**Provided records**.
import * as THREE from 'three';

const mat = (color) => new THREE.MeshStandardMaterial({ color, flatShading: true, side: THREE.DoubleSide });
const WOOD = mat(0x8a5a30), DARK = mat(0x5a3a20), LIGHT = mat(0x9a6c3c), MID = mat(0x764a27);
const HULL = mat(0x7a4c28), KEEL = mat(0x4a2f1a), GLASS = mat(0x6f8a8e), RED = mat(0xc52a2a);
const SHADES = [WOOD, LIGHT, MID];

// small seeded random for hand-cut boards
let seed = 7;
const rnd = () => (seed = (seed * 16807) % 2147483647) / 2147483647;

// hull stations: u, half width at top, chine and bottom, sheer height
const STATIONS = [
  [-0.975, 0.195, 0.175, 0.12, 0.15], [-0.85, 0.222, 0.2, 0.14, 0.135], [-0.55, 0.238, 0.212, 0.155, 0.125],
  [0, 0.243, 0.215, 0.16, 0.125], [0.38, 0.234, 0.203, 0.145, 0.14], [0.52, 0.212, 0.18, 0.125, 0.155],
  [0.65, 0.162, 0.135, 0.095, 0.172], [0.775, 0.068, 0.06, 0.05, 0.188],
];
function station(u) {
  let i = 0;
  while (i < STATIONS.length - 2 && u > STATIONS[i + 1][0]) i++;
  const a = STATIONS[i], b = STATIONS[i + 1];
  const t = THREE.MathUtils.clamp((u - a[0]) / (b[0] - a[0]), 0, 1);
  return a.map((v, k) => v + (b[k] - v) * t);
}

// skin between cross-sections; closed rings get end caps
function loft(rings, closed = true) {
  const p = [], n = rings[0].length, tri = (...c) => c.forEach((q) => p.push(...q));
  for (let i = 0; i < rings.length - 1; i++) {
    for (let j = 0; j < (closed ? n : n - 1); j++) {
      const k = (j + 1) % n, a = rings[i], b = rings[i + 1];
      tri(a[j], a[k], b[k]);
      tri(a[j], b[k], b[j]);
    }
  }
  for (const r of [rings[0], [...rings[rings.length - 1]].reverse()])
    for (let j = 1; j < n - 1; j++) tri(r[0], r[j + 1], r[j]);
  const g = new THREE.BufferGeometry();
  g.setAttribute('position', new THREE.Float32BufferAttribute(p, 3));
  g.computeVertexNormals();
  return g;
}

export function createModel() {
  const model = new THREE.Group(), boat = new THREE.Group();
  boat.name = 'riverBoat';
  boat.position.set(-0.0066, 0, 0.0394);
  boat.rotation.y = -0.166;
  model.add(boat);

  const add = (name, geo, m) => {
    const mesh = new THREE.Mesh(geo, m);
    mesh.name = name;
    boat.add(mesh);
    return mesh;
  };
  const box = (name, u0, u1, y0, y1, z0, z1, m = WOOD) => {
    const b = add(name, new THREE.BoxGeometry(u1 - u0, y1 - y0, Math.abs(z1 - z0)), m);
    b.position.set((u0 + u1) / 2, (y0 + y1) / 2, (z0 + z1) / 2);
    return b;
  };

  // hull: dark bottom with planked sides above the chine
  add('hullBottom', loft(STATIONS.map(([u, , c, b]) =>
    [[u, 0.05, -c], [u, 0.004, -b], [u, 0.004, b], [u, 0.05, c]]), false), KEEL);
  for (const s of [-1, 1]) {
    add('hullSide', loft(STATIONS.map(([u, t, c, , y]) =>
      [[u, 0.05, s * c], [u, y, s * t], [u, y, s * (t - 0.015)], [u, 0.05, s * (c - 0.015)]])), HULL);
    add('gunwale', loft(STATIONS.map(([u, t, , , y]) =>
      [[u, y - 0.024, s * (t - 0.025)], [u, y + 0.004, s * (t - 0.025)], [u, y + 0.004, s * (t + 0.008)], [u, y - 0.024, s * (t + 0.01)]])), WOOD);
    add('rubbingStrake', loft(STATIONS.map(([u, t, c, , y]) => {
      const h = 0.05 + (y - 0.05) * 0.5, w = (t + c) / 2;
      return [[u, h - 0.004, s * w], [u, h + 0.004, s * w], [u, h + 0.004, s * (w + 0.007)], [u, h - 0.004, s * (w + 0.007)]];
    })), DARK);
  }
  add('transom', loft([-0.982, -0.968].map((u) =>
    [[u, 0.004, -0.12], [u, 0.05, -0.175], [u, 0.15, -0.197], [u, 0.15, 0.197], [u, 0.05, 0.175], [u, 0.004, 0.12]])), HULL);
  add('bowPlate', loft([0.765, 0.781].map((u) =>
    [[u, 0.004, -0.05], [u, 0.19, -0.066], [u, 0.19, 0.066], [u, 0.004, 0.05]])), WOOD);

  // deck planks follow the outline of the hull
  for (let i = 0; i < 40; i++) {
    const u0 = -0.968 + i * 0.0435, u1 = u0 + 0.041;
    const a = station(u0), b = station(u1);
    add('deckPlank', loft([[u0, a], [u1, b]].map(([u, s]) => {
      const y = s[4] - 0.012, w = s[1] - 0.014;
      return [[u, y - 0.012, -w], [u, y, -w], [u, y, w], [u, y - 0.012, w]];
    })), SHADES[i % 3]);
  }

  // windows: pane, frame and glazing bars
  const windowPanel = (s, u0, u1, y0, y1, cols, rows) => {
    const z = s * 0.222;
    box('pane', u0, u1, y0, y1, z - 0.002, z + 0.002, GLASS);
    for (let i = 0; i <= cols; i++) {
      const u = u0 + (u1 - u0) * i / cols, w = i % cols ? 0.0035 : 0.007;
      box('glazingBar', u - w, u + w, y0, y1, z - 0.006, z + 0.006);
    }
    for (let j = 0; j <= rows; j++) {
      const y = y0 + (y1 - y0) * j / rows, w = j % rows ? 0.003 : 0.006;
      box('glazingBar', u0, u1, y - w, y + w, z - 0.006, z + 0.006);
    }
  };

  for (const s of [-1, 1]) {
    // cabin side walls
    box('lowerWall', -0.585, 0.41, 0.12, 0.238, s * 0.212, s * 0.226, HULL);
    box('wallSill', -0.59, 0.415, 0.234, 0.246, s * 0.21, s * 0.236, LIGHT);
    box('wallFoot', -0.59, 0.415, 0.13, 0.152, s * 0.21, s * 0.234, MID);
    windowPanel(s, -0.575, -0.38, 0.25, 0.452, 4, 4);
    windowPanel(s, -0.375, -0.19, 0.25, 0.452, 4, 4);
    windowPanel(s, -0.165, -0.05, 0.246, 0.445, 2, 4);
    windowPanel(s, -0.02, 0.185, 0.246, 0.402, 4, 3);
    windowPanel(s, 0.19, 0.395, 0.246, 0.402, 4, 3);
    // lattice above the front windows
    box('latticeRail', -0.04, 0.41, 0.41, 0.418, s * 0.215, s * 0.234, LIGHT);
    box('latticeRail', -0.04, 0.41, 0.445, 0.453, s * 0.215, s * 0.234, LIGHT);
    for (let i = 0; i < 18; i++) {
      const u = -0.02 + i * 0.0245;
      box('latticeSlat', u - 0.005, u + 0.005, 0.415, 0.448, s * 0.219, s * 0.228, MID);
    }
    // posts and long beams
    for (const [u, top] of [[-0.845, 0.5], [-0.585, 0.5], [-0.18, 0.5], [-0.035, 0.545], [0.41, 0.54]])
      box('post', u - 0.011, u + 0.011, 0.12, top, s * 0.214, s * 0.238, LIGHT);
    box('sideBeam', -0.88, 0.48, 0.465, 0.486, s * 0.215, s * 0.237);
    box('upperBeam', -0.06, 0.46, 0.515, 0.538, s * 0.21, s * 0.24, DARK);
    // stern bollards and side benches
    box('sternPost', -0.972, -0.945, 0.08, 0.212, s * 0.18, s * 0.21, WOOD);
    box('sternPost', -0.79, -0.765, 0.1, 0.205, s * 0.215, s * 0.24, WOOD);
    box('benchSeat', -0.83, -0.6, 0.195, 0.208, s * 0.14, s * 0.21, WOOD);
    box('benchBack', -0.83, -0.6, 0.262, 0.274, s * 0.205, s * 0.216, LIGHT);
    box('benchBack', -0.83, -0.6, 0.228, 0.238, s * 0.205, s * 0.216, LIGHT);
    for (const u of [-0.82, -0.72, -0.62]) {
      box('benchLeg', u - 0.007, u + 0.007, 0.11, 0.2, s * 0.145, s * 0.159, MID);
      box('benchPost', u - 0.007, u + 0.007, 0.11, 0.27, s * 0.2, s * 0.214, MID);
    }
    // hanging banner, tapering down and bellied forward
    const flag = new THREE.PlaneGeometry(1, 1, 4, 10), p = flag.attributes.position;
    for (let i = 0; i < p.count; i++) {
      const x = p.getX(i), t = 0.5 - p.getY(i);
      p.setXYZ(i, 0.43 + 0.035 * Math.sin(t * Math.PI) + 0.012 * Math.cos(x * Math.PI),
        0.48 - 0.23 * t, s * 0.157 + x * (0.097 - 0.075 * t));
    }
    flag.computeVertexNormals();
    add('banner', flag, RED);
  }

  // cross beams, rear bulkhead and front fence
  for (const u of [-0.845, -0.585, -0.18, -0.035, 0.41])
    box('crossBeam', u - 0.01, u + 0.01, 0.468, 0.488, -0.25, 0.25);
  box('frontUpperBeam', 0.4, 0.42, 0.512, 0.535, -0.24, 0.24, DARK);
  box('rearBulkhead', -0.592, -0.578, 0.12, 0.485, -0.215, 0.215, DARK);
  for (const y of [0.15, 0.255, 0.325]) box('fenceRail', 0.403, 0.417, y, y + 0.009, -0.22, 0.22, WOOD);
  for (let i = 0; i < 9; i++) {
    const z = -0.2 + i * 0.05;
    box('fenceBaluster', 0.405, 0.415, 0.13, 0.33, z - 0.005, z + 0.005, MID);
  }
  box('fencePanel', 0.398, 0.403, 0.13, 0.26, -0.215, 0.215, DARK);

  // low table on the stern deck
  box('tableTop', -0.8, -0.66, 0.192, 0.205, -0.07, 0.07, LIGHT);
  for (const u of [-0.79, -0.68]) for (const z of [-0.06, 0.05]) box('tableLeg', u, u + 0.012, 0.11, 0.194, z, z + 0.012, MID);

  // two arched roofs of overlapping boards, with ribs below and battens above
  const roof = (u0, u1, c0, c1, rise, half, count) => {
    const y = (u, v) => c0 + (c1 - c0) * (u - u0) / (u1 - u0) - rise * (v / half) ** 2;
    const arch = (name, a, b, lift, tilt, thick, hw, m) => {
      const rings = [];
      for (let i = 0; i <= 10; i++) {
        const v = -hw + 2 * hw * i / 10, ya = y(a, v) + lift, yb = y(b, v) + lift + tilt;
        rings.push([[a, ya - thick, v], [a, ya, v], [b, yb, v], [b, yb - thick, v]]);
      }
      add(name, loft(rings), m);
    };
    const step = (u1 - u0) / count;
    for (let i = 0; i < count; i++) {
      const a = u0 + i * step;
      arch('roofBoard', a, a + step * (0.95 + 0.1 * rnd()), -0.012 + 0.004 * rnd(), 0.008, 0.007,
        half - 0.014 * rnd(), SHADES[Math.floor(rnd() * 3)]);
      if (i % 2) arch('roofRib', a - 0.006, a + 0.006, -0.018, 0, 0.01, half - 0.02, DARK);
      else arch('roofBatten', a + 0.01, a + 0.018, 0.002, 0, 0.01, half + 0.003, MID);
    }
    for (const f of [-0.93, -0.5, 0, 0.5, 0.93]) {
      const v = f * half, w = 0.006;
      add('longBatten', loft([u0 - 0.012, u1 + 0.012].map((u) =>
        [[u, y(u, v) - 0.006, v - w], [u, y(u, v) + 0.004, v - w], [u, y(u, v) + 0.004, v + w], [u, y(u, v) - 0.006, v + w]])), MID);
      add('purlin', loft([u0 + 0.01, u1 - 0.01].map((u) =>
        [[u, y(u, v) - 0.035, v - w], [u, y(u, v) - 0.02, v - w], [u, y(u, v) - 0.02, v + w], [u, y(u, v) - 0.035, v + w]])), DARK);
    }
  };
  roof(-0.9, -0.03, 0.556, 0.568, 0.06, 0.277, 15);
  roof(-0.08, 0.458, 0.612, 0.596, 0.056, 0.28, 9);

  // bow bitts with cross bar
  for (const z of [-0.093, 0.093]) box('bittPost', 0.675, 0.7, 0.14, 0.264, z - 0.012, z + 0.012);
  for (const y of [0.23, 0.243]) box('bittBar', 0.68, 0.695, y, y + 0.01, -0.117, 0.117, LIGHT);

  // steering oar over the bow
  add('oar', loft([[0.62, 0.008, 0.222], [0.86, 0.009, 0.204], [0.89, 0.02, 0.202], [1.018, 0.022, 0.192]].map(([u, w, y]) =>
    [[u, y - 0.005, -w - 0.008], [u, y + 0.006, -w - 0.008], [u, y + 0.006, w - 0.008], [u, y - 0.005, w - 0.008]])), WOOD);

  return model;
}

**What to produce**. Would you copy, unchanged, the stretch of the records above that begins at the line containing "0.485, -0.215, 0.215, DARK);" and ends at the line containing "[[u, y(u, v) - 0.006, v", and only that?

**Task output**.
  box('rearBulkhead', -0.592, -0.578, 0.12, 0.485, -0.215, 0.215, DARK);
  for (const y of [0.15, 0.255, 0.325]) box('fenceRail', 0.403, 0.417, y, y + 0.009, -0.22, 0.22, WOOD);
  for (let i = 0; i < 9; i++) {
    const z = -0.2 + i * 0.05;
    box('fenceBaluster', 0.405, 0.415, 0.13, 0.33, z - 0.005, z + 0.005, MID);
  }
  box('fencePanel', 0.398, 0.403, 0.13, 0.26, -0.215, 0.215, DARK);

  // low table on the stern deck
  box('tableTop', -0.8, -0.66, 0.192, 0.205, -0.07, 0.07, LIGHT);
  for (const u of [-0.79, -0.68]) for (const z of [-0.06, 0.05]) box('tableLeg', u, u + 0.012, 0.11, 0.194, z, z + 0.012, MID);

  // two arched roofs of overlapping boards, with ribs below and battens above
  const roof = (u0, u1, c0, c1, rise, half, count) => {
    const y = (u, v) => c0 + (c1 - c0) * (u - u0) / (u1 - u0) - rise * (v / half) ** 2;
    const arch = (name, a, b, lift, tilt, thick, hw, m) => {
      const rings = [];
      for (let i = 0; i <= 10; i++) {
        const v = -hw + 2 * hw * i / 10, ya = y(a, v) + lift, yb = y(b, v) + lift + tilt;
        rings.push([[a, ya - thick, v], [a, ya, v], [b, yb, v], [b, yb - thick, v]]);
      }
      add(name, loft(rings), m);
    };
    const step = (u1 - u0) / count;
    for (let i = 0; i < count; i++) {
      const a = u0 + i * step;
      arch('roofBoard', a, a + step * (0.95 + 0.1 * rnd()), -0.012 + 0.004 * rnd(), 0.008, 0.007,
        half - 0.014 * rnd(), SHADES[Math.floor(rnd() * 3)]);
      if (i % 2) arch('roofRib', a - 0.006, a + 0.006, -0.018, 0, 0.01, half - 0.02, DARK);
      else arch('roofBatten', a + 0.01, a + 0.018, 0.002, 0, 0.01, half + 0.003, MID);
    }
    for (const f of [-0.93, -0.5, 0, 0.5, 0.93]) {
      const v = f * half, w = 0.006;
      add('longBatten', loft([u0 - 0.012, u1 + 0.012].map((u) =>
        [[u, y(u, v) - 0.006, v - w], [u, y(u, v) + 0.004, v - w], [u, y(u, v) + 0.004, v + w], [u, y(u, v) - 0.006, v + w]])), MID);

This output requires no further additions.